§ **Directions for this task**:
Search the listing for the word "append" and return each line that contains it.

§ **Source data**:
_____
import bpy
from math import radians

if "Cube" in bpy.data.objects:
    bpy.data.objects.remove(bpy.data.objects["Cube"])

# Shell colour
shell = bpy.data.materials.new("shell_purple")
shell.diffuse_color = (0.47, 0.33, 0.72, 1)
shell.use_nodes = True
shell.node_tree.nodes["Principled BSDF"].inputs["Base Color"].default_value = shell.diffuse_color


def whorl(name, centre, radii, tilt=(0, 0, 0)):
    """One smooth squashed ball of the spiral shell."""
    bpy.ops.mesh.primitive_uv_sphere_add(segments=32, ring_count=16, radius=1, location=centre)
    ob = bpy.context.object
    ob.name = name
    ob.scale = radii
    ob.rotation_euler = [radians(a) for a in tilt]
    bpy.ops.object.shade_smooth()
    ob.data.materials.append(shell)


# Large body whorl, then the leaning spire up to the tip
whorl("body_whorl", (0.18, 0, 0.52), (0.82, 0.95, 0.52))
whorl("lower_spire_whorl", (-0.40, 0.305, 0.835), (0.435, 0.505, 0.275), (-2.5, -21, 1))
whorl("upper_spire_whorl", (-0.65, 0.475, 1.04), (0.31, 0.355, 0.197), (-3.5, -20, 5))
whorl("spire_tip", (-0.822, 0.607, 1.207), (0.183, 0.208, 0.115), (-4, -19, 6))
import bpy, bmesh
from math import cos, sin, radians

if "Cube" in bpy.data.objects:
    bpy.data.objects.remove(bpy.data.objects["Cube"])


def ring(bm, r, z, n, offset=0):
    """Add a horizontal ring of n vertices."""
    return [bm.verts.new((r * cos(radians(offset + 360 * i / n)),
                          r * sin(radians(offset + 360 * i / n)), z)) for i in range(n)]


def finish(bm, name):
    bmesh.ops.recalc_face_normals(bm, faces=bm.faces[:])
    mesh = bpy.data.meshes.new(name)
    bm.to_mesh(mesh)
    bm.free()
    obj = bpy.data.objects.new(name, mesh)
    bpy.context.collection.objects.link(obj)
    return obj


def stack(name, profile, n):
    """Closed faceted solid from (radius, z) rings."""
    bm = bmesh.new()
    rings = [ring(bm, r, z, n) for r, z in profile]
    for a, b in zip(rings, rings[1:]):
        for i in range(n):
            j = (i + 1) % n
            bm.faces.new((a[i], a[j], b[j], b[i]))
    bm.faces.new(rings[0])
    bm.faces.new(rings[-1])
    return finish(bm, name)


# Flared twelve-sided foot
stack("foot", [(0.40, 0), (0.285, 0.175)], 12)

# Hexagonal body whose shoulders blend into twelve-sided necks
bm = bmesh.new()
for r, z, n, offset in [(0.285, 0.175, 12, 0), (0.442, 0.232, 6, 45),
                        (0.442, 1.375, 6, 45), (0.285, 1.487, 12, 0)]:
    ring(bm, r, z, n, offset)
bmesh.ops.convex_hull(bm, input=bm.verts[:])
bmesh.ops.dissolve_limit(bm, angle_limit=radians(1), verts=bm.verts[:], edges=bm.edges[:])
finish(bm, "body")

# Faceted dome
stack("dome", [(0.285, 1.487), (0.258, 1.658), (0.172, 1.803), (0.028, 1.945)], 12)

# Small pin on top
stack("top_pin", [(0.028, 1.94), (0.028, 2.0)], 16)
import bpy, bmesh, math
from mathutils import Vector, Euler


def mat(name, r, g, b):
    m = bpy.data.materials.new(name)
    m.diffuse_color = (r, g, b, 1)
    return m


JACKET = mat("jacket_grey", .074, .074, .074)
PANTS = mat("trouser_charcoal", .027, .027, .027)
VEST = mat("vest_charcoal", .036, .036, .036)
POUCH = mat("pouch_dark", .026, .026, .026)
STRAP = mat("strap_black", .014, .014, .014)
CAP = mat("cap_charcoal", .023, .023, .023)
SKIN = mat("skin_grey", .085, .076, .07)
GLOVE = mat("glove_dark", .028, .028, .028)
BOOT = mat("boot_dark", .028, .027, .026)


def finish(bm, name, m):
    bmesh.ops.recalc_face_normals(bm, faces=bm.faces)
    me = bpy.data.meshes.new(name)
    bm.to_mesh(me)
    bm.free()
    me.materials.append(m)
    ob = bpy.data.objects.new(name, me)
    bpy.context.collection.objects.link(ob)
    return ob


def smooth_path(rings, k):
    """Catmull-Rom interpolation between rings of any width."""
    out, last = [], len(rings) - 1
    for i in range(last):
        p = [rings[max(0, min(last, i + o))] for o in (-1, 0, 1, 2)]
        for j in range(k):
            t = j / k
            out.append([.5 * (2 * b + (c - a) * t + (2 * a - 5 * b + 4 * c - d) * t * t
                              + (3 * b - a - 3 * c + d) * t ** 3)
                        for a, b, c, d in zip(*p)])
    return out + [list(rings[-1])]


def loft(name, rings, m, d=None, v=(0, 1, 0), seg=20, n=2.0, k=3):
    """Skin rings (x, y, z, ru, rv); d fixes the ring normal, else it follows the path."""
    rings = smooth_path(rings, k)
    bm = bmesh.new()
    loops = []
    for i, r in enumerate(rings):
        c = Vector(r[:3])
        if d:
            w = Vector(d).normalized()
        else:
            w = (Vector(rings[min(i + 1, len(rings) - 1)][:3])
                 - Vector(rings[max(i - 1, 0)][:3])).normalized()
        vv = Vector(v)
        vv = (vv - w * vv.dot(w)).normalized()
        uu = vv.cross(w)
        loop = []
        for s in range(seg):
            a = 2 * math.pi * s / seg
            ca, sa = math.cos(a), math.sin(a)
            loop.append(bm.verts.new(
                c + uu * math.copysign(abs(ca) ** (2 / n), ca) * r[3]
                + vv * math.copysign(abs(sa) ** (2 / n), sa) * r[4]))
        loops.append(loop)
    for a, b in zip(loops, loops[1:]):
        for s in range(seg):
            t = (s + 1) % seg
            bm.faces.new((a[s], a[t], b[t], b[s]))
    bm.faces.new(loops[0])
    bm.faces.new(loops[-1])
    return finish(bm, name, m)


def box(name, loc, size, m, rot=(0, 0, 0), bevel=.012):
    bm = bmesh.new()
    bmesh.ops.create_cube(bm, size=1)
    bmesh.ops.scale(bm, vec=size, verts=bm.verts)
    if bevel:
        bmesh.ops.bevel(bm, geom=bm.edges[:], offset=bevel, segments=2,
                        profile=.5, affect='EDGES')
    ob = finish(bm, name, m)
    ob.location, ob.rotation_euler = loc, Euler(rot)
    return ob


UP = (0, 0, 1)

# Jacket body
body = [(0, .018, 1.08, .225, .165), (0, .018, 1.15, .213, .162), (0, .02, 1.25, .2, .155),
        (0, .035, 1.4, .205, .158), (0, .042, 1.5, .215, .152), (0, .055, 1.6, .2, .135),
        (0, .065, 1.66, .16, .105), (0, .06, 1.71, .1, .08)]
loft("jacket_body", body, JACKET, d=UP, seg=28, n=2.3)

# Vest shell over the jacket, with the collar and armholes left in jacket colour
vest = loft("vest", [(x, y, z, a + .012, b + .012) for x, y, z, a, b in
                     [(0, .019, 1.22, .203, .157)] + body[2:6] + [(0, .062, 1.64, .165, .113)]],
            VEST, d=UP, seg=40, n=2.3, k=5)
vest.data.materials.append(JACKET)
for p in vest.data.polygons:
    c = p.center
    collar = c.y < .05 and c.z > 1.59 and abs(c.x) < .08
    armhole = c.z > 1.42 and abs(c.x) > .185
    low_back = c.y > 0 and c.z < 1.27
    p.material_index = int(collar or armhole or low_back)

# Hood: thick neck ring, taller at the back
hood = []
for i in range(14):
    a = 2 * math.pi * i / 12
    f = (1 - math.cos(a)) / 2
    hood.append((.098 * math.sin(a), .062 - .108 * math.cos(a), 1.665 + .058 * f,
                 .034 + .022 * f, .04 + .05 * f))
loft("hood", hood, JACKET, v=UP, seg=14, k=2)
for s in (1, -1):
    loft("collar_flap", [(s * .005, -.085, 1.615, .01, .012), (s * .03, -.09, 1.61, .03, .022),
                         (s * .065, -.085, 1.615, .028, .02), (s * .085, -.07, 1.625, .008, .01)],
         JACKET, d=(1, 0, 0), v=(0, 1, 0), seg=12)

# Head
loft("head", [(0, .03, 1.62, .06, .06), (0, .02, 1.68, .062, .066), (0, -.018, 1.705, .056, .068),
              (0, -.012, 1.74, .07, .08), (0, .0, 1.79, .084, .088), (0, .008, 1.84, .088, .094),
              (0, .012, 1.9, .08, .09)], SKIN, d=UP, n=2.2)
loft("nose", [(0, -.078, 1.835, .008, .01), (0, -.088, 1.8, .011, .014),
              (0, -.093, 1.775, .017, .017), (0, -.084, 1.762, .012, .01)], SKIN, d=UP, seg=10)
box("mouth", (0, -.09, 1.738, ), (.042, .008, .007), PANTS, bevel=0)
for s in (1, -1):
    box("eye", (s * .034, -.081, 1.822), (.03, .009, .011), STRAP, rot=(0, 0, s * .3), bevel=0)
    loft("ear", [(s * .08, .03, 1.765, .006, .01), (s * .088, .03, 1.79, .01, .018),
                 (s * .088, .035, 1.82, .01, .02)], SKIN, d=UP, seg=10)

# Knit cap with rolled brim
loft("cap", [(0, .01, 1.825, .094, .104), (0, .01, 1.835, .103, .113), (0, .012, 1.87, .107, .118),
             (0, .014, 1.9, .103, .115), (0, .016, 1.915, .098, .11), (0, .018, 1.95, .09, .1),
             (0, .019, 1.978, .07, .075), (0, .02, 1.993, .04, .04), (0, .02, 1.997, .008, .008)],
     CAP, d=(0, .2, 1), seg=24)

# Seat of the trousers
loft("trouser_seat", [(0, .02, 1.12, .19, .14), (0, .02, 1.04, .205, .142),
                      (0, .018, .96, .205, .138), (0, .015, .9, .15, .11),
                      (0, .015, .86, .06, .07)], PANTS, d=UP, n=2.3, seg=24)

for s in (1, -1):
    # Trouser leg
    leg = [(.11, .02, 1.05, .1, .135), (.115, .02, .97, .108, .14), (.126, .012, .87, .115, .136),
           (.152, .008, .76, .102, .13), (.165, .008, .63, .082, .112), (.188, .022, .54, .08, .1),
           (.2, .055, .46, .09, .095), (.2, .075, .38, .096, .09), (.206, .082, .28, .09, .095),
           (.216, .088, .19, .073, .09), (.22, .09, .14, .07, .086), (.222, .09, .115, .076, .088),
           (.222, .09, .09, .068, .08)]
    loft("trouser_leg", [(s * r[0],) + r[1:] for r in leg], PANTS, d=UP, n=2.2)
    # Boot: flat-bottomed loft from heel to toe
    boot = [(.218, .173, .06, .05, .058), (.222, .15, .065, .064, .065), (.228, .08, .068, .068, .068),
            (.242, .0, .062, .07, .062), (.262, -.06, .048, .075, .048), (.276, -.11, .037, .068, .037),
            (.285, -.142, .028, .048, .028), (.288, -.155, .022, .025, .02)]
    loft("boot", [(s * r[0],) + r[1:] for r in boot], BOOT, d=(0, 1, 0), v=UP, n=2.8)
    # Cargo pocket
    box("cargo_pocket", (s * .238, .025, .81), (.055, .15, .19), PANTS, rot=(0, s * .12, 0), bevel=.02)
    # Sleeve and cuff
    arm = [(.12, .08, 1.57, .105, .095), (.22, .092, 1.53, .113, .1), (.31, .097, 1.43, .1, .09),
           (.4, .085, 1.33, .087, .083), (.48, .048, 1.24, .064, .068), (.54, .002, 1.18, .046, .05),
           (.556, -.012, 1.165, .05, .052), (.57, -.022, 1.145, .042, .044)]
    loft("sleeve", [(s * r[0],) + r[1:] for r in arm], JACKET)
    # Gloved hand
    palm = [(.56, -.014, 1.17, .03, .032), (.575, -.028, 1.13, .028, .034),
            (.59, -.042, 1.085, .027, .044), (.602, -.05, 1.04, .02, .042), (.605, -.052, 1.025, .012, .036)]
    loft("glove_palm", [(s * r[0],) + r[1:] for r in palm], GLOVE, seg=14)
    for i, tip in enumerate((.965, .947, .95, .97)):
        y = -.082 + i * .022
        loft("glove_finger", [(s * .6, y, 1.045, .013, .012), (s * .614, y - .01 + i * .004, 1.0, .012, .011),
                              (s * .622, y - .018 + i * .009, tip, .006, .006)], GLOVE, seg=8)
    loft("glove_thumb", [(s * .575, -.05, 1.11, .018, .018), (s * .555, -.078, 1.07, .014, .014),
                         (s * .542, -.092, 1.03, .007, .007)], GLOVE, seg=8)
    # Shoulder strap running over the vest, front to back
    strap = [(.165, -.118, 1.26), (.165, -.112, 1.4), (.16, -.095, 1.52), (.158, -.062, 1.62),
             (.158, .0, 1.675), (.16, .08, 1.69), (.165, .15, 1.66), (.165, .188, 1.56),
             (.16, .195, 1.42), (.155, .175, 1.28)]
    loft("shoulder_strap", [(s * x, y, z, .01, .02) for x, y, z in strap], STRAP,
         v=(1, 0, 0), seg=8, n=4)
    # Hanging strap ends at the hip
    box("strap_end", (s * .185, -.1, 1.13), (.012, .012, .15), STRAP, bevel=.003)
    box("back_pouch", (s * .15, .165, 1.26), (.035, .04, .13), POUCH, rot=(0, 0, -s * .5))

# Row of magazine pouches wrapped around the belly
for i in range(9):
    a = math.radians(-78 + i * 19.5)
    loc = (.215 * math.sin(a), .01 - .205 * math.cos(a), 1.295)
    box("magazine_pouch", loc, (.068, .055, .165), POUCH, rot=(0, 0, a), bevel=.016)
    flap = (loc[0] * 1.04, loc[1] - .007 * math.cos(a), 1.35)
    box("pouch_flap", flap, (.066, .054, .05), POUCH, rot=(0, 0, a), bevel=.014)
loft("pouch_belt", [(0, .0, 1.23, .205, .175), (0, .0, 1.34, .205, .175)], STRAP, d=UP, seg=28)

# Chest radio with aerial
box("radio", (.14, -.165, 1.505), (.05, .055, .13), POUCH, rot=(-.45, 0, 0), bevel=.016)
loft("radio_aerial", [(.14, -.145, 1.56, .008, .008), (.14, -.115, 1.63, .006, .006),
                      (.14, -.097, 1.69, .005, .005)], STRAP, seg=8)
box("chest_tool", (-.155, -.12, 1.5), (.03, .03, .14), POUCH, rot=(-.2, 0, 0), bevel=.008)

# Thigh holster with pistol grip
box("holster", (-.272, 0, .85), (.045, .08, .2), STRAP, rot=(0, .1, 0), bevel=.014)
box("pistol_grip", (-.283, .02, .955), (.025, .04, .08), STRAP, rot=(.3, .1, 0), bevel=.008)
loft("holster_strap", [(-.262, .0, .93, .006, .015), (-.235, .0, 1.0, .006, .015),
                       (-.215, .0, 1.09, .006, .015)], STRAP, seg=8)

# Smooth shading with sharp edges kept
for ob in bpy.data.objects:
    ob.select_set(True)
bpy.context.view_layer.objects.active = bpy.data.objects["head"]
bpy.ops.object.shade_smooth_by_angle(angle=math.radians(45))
_____
§ **Written solution**:
    ob.data.materials.append(shell)
    me.materials.append(m)
            out.append([.5 * (2 * b + (c - a) * t + (2 * a - 5 * b + 4 * c - d) * t * t
            loop.append(bm.verts.new(
        loops.append(loop)
vest.data.materials.append(JACKET)
    hood.append((.098 * math.sin(a), .062 - .108 * math.cos(a), 1.665 + .058 * f,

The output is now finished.